TASK ->
Scan the data below for lines holding the word "return", and copy each line found.

DATA SUPPLIED ->

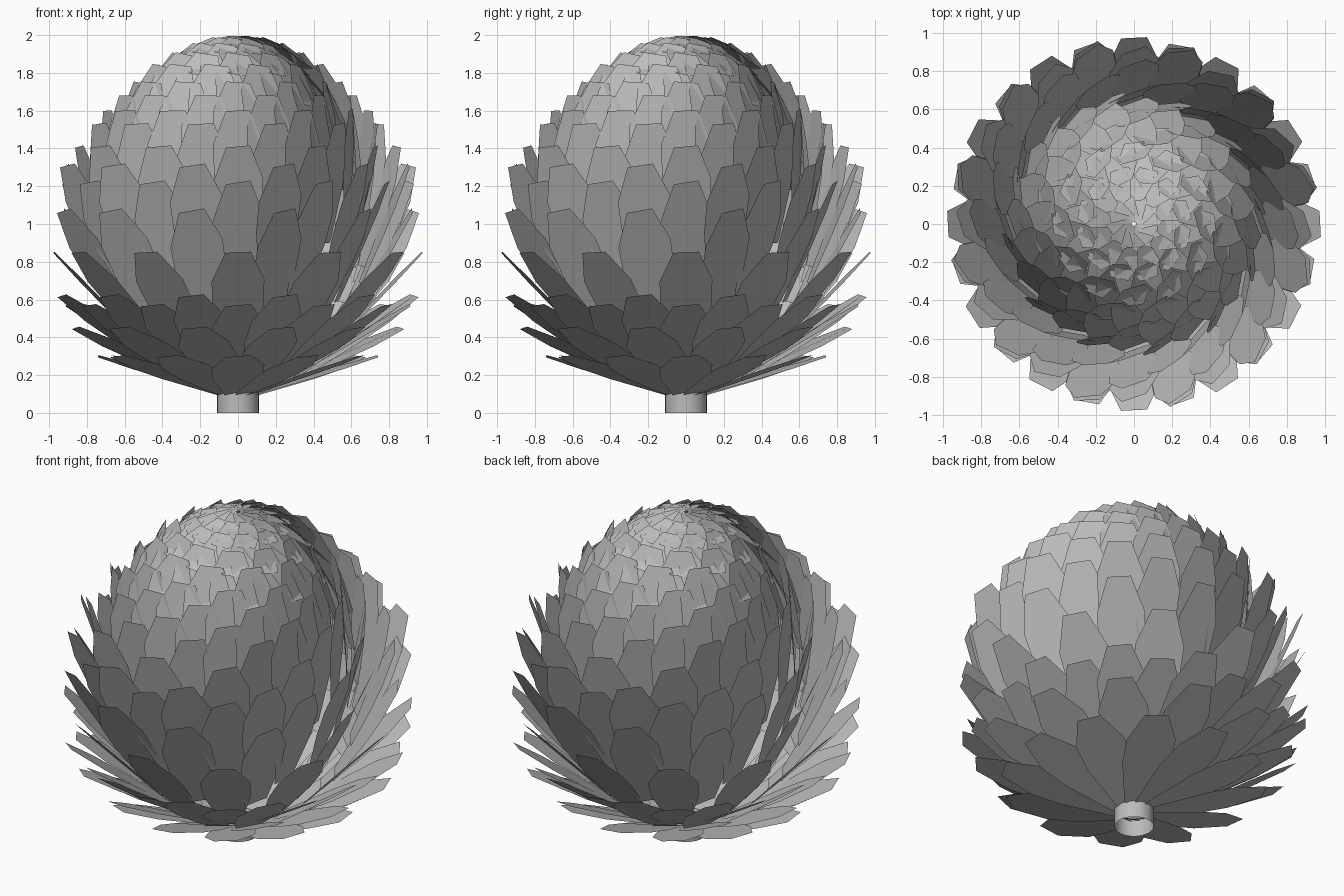
import bpy, bmesh, math
from mathutils import Matrix, Vector

cube = bpy.data.objects.get("Cube")
if cube:
    bpy.data.objects.remove(cube, do_unlink=True)

LEAVES = 12                  # leaves in every ring
STAGGER = 180 / LEAVES       # every other ring is turned by half a leaf

metal = bpy.data.materials.new("brushed_grey")
metal.use_nodes = True
grey = (0.5, 0.5, 0.5, 1)
metal.diffuse_color = grey
metal.node_tree.nodes["Principled BSDF"].inputs["Base Color"].default_value = grey


def add_object(name, bm):
    mesh = bpy.data.meshes.new(name)
    bm.to_mesh(mesh)
    bm.free()
    mesh.materials.append(metal)
    obj = bpy.data.objects.new(name, mesh)
    bpy.context.collection.objects.link(obj)
    return obj


# Half outline of a leaf: share of the length, half width
OUTLINE = [(0, 0.07), (0.45, 0.135), (0.72, 0.14), (1, 0.068)]


def leaf_ring(name, tip_r, tip_z, pitch, roll, length, width, turn):
    """Ring of flat leaves, placed by their tips, leaning by pitch and rolled on their axis."""
    bm = bmesh.new()
    p, r = math.radians(pitch), math.radians(roll)
    tip = Vector((tip_r, 0, tip_z))
    along = Vector((math.cos(p), 0, math.sin(p)))
    outward = Vector((math.sin(p), 0, -math.cos(p)))
    across = Vector((0, math.cos(r), 0)) - outward * math.sin(r)
    sides = OUTLINE + [(t, -w) for t, w in reversed(OUTLINE)]
    for i in range(LEAVES):
        spin = Matrix.Rotation(math.radians(turn + i * 360 / LEAVES), 3, "Z")
        pts = [tip - along * length * (1 - t) + across * w * width for t, w in sides]
        bm.faces.new([bm.verts.new(spin @ v) for v in pts])
    return add_object(name, bm)


# Rings from bottom to top: tip radius, tip height, pitch, roll, length, width scale
RINGS = [
    (0.74, 0.30, 17, 5, 0.68, 1.0),
    (0.89, 0.45, 24, 6, 0.74, 1.0),
    (0.91, 0.57, 31, 6, 0.74, 1.0),
    (0.965, 0.62, 34, 8, 0.76, 1.0),
    (0.975, 0.85, 46, 4, 0.74, 1.0),
    (0.955, 1.07, 58, 20, 0.72, 1.0),
    (0.91, 1.22, 64, 20, 0.70, 1.0),
    (0.935, 1.31, 67, 22, 0.68, 1.0),
    (0.84, 1.41, 74, 20, 0.66, 1.0),
    (0.76, 1.53, 80, 20, 0.64, 1.0),
    (0.69, 1.60, 87, 20, 0.62, 1.0),
    (0.61, 1.68, 94, 20, 0.60, 1.0),
    (0.53, 1.75, 101, 20, 0.58, 1.0),
    (0.43, 1.84, 111, 20, 0.56, 0.95),
    (0.33, 1.90, 120, 18, 0.52, 0.9),
    (0.22, 1.95, 133, 15, 0.44, 0.8),
    (0.12, 1.98, 148, 12, 0.36, 0.75),
    (0.01, 1.99, 163, 8, 0.30, 0.7),
]
for k, ring in enumerate(RINGS):
    leaf_ring(f"leaf_ring_{k + 1}", *ring, k % 2 * STAGGER)

# Open collar under the leaves
bm = bmesh.new()
bmesh.ops.create_cone(bm, cap_ends=False, segments=32, radius1=0.11, radius2=0.11,
                      depth=0.11, matrix=Matrix.Translation((0, 0, 0.055)))
for f in bm.faces:
    f.smooth = True
add_object("collar", bm)
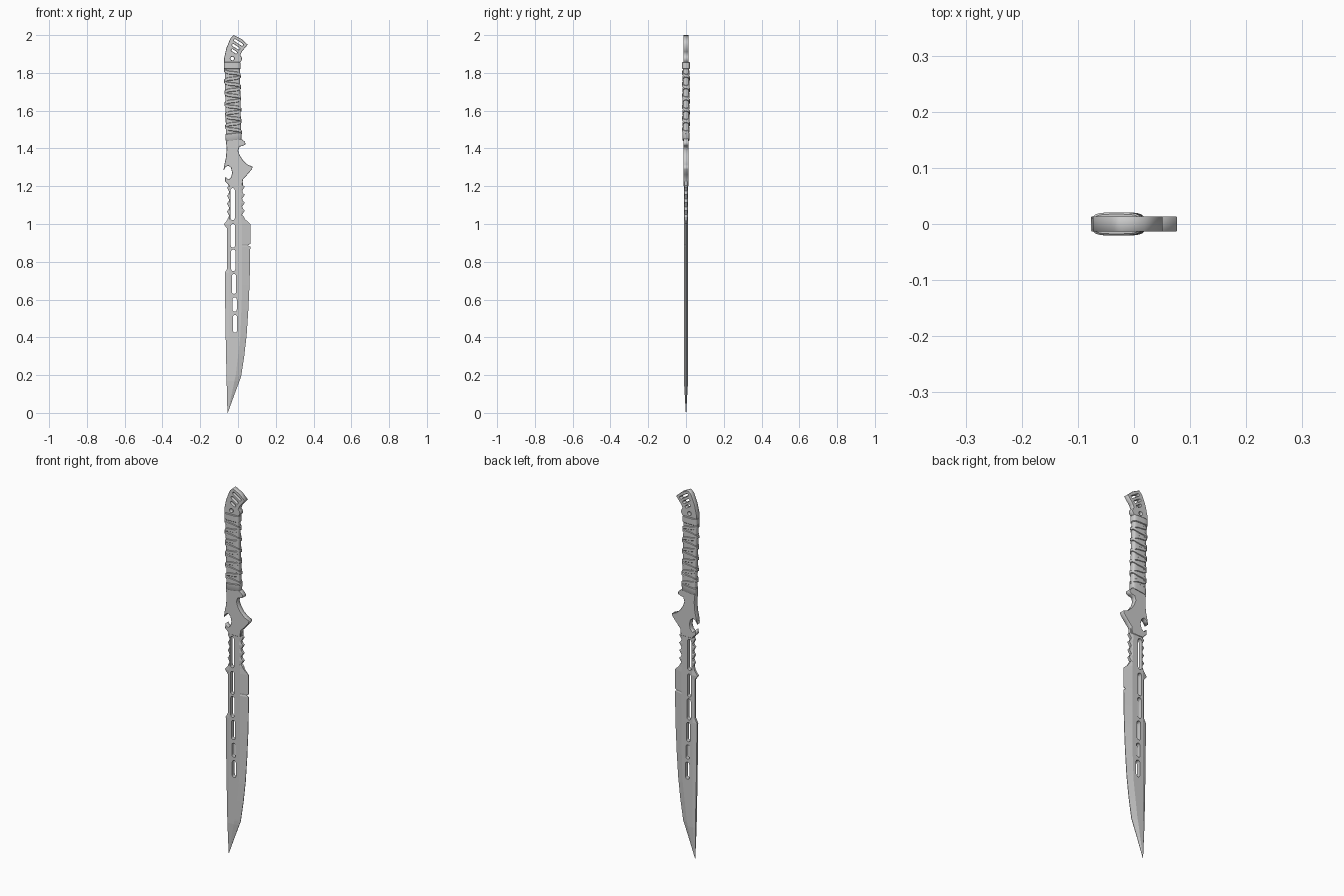
import bpy, bmesh, math

if "Cube" in bpy.data.objects:
    bpy.data.objects.remove(bpy.data.objects["Cube"])

def interp(prof, z):
    for (z0, v0), (z1, v1) in zip(prof, prof[1:]):
        if z0 <= z <= z1:
            return v0 + (v1 - v0) * (z - z0) / (z1 - z0)
    return prof[-1][1] if z > prof[-1][0] else prof[0][1]

def loft(name, rings, closed=True):
    """Skin a list of equal-length point rings, with capped ends."""
    bm = bmesh.new()
    vs = [[bm.verts.new(p) for p in r] for r in rings]
    n = len(vs[0])
    for a, b in zip(vs, vs[1:]):
        for i in range(n):
            j = (i + 1) % n
            bm.faces.new((a[i], a[j], b[j], b[i]))
    bm.faces.new(vs[0][::-1])
    bm.faces.new(vs[-1])
    bmesh.ops.recalc_face_normals(bm, faces=bm.faces)
    me = bpy.data.meshes.new(name)
    bm.to_mesh(me)
    bm.free()
    ob = bpy.data.objects.new(name, me)
    bpy.context.collection.objects.link(ob)
    return ob

def activate(ob):
    bpy.ops.object.select_all(action='DESELECT')
    ob.select_set(True)
    bpy.context.view_layer.objects.active = ob

def plate(name, loops, half, bevel=0.0):
    """Flat plate in the XZ plane; inner loops become holes."""
    cu = bpy.data.curves.new(name, 'CURVE')
    cu.dimensions, cu.fill_mode = '2D', 'BOTH'
    cu.extrude, cu.bevel_depth, cu.offset = half - bevel, bevel, -bevel
    cu.bevel_resolution = 0
    for pts in loops:
        sp = cu.splines.new('POLY')
        sp.points.add(len(pts) - 1)
        for p, (x, z) in zip(sp.points, pts):
            p.co = (x, z, 0, 1)
        sp.use_cyclic_u = True
    ob = bpy.data.objects.new(name, cu)
    bpy.context.collection.objects.link(ob)
    ob.rotation_euler.x = math.pi / 2
    activate(ob)
    bpy.ops.object.convert(target='MESH')
    ob = bpy.context.object
    bm = bmesh.new()
    bm.from_mesh(ob.data)
    bmesh.ops.remove_doubles(bm, verts=bm.verts, dist=1e-5)
    bmesh.ops.recalc_face_normals(bm, faces=bm.faces)
    bm.to_mesh(ob.data)
    bm.free()
    return ob

def slot(cx, cz, length, width, ang, seg=5):
    """Round-ended slot outline."""
    r, h, out = width / 2, (length - width) / 2, []
    for side in (0, 1):
        for i in range(seg + 1):
            a = -math.pi / 2 + math.pi * i / seg + side * math.pi
            x = r * math.cos(a) + (h if side == 0 else -h)
            y = r * math.sin(a)
            out.append((cx + x * math.cos(ang) - y * math.sin(ang),
                        cz + x * math.sin(ang) + y * math.cos(ang)))
    return out

# blade: edge and bevel lines as functions of height
left = [(0, -.056), (.2, -.061), (.44, -.066), (.74, -.070), (.765, -.057), (.975, -.057), (.998, -.075), (1.02, -.058)]
right = [(0, -.054), (.1, -.018), (.19, .016), (.3, .033), (.415, .046), (.55, .055), (.68, .061), (.8, .064),
         (.88, .065), (.887, .052), (.895, .065), (1.0, .065), (1.025, .038), (1.04, .031)]
for k in range(4):      # ricasso serrations
    z = 1.045 + k * .042
    left += [(z, -.047), (z + .022, -.058), (z + .03, -.05)]
    right += [(z + .004, .022), (z + .026, .036), (z + .034, .027)]
bev_l = [(0, -.0555), (.2, -.048), (.7, -.047), (1.22, -.044)]
bev_r = [(0, -.0545), (.2, -.012), (.4, .012), (.6, .02), (1.0, .02), (1.22, .012)]
thick = [(0, .001), (.17, .011), (1.22, .011)]
edge = [(0, .12), (1.0, .12), (1.04, .65), (1.22, .65)]
rings = []
for z in sorted({p[0] for p in left + right + bev_l + bev_r + thick} - {1.22}) + [1.225]:
    t, e = interp(thick, z), interp(edge, z)
    half = [(interp(left, z), .5 * t), (interp(bev_l, z), t), (interp(bev_r, z), t), (interp(right, z), e * t)]
    rings.append([(x, -y, z) for x, y in half] + [(x, y, z) for x, y in half[::-1]])
blade = loft("blade", rings)

# row of lightening slots through the blade
spans = [(1.02, 1.19, -.028), (.875, 1.0, -.027), (.75, .865, -.025),
         (.63, .735, -.021), (.535, .612, -.018), (.425, .518, -.016)]
cutter = plate("slot_cutter", [slot(x, (a + b) / 2, b - a, .023, math.pi / 2) for a, b, x in spans], .05)
mod = blade.modifiers.new("slots", 'BOOLEAN')
mod.operation, mod.object, mod.solver = 'DIFFERENCE', cutter, 'EXACT'
activate(blade)
bpy.ops.object.modifier_apply(modifier=mod.name)
bpy.data.objects.remove(cutter)

# guard with hook and spur, tang and slotted pommel in one plate
outline = [(-.046, 1.2), (.022, 1.2), (.026, 1.235), (.05, 1.262), (.074, 1.29), (.077, 1.303), (.05, 1.315),
           (.027, 1.336), (.01, 1.362), (.001, 1.388), (.008, 1.41), (.025, 1.413), (.039, 1.42), (.038, 1.434),
           (.022, 1.448), (.008, 1.46), (.003, 1.85), (.013, 1.858), (.022, 1.87), (.019, 1.885), (.012, 1.893),
           (.02, 1.912), (.051, 1.95), (.018, 1.98), (-.022, 2.0), (-.04, 1.983), (-.062, 1.93), (-.073, 1.88),
           (-.073, 1.85), (-.06, 1.83), (-.06, 1.47), (-.065, 1.45), (-.06, 1.4), (-.064, 1.35), (-.071, 1.32),
           (-.077, 1.283), (-.065, 1.302), (-.05, 1.309), (-.037, 1.297), (-.031, 1.272), (-.037, 1.247),
           (-.049, 1.236), (-.059, 1.241), (-.067, 1.252), (-.069, 1.226), (-.055, 1.212)]
tilt = -math.radians(33)
holes = [slot(.003, 1.961, .056, .012, tilt), slot(-.011, 1.938, .046, .012, tilt),
         slot(-.02, 1.914, .034, .011, tilt), slot(-.03, 1.876, .0201, .02, 0)]
plate("guard_tang_and_pommel", [outline] + holes, .0135, .0015)

# grip: rounded-rectangle section that leans slightly
def section(z, a, grow):
    f = lambda v: math.copysign(abs(v) ** .5, v)
    cx = -.023 - .008 * (z - 1.44) / .42
    return (cx + (.040 + grow) * f(math.cos(a)), (.0165 + grow) * f(math.sin(a)), z)

def sleeve(name, levels, n=32, slant=0.0):
    rings = []
    for z, g in levels:
        ring = [section(z, 2 * math.pi * i / n, g) for i in range(n)]
        rings.append([(x, y, zz + slant * (x + .03)) for x, y, zz in ring])
    ob = loft(name, rings)
    activate(ob)
    bpy.ops.object.shade_smooth_by_angle(angle=math.radians(35))

sleeve("grip_core", [(1.45, 0), (1.85, 0)])
sleeve("upper_collar", [(1.82, .001), (1.823, .004), (1.854, .004), (1.857, .001)])
sleeve("lower_collar", [(1.443, 0), (1.446, .002), (1.478, .003), (1.481, 0)], slant=.12)

# criss-cross cord wrap
def ribbon(name, direction, phase, grow, z0=1.485, z1=1.815, pitch=.06, w=.010):
    steps, rings = 180, []
    for s in range(steps + 1):
        z = z0 + (z1 - z0) * s / steps
        a = phase + direction * 2 * math.pi * (z - z0) / pitch
        rings.append([section(z - w, a, -.001), section(z - w * .7, a, grow),
                      section(z + w * .7, a, grow), section(z + w, a, -.001)])
    loft(name, rings)

ribbon("wrap_cord_right", 1, 0, .003)
ribbon("wrap_cord_left", -1, 0, .0042)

ANSWER FOR THE TASK ->
    return obj
    return add_object(name, bm)
            return v0 + (v1 - v0) * (z - z0) / (z1 - z0)
    return prof[-1][1] if z > prof[-1][0] else prof[0][1]
    return ob
    return ob
    return out
    return (cx + (.040 + grow) * f(math.cos(a)), (.0165 + grow) * f(math.sin(a)), z)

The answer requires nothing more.